Report finds some Latino Americans turning to guns for protection. Nearly 70 percent of Latino voters think firearm laws should be stricter, according to Pew data. But CNN found evidence of growing interest among Latinos in owning guns for self-defense in the wake of the El Paso attack and a broader surge in anti-immigrant hate crimes. For the feature, the cable network interviewed a new gun owner in Southern California, a left-learning gun group that says about 10 percent of its members are now Latino, and an El Paso firearms instructor who says demand for his concealed carry classes surged following the mass shooting.

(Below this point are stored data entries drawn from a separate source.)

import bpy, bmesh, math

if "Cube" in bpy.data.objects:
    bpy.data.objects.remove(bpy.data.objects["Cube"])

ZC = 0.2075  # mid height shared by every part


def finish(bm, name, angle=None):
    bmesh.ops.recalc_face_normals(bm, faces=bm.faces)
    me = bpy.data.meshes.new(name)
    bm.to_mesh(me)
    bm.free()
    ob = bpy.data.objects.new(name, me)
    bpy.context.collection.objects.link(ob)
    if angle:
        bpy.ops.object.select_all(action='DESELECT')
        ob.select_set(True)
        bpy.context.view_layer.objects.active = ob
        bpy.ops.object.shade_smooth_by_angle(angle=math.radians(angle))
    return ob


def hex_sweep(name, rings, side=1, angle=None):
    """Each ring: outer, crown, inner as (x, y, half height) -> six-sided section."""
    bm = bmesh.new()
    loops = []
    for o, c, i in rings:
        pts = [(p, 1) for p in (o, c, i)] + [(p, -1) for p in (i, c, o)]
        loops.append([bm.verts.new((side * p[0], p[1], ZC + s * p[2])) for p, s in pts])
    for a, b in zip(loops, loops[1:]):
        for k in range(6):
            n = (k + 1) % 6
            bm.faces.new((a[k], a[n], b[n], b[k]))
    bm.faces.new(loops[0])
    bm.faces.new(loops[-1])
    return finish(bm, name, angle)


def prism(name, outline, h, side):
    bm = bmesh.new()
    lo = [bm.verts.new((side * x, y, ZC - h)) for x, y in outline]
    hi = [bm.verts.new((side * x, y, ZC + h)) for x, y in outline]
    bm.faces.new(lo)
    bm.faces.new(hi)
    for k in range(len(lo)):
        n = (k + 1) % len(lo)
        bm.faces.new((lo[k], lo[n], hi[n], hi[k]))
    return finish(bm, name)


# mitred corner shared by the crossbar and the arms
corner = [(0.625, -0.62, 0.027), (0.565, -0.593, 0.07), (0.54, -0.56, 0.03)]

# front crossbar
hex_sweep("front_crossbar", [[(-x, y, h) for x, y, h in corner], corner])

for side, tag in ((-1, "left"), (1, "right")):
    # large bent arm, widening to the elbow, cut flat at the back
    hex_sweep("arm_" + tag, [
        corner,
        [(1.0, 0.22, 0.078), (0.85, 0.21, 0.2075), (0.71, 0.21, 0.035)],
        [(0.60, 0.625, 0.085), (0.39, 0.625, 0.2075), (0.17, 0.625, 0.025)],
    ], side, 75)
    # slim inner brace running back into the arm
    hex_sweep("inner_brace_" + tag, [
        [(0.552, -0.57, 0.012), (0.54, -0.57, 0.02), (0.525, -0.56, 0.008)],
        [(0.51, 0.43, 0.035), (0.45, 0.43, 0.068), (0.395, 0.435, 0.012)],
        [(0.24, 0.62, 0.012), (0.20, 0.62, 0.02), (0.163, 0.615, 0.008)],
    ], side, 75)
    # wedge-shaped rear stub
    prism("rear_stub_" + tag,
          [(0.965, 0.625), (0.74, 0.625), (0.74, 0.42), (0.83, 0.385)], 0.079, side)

House earmarks another $55 million for federal gun violence research in 2021. That’s $30 million more than the sum Congress approved last year in its first appropriation for gun violence research in two decades. As part of the $1.3 trillion spending package passed by the House late last week, Democratic appropriators have also pledged $10.5 million for community-based violence prevention initiatives and millions for school security, including $1 million for an independent study to review the mental health effects of lockdown drills. The Republican-led Senate has barely begun its appropriations process, so a final budget is likely still months away.

Armed “boogaloo” adherents show up at Texas protests. Earlier this week, The Informant’s Nick Martin unearthed a new website promoting the loose anti-government movement that links pro gun views to a belief in a looming second civil war. The site included calls for the “justifiable use of force” against law enforcement officials and urged followers to show up armed for a Black Lives Matter protest in Austin this weekend. It appears a small group did just that. Saturday’s demonstrations were tense but largely peaceful.

Meanwhile, the motorist who fatally shot an armed Austin protester is claiming self defense. The lawyer for the man, identified as an active-duty sergeant in the Army who worked on the side as a ride-share driver, said his client shot and killed demonstrator Garrett Foster last weekend to “protect his own life” after Foster allegedly raised his assault-style rifle at him. At least one witness told the Statesmen that Foster had kept his rifle pointed to the ground in the moments before the fatal confrontation. No charges have been filed against the shooter and police are still investigating.


Fewer than 1 percent of the participants in a life-coaching program offered through Oakland, California’s version of the Ceasefire model for violence prevention were rearrested for shootings in 2018. [Mother Jones]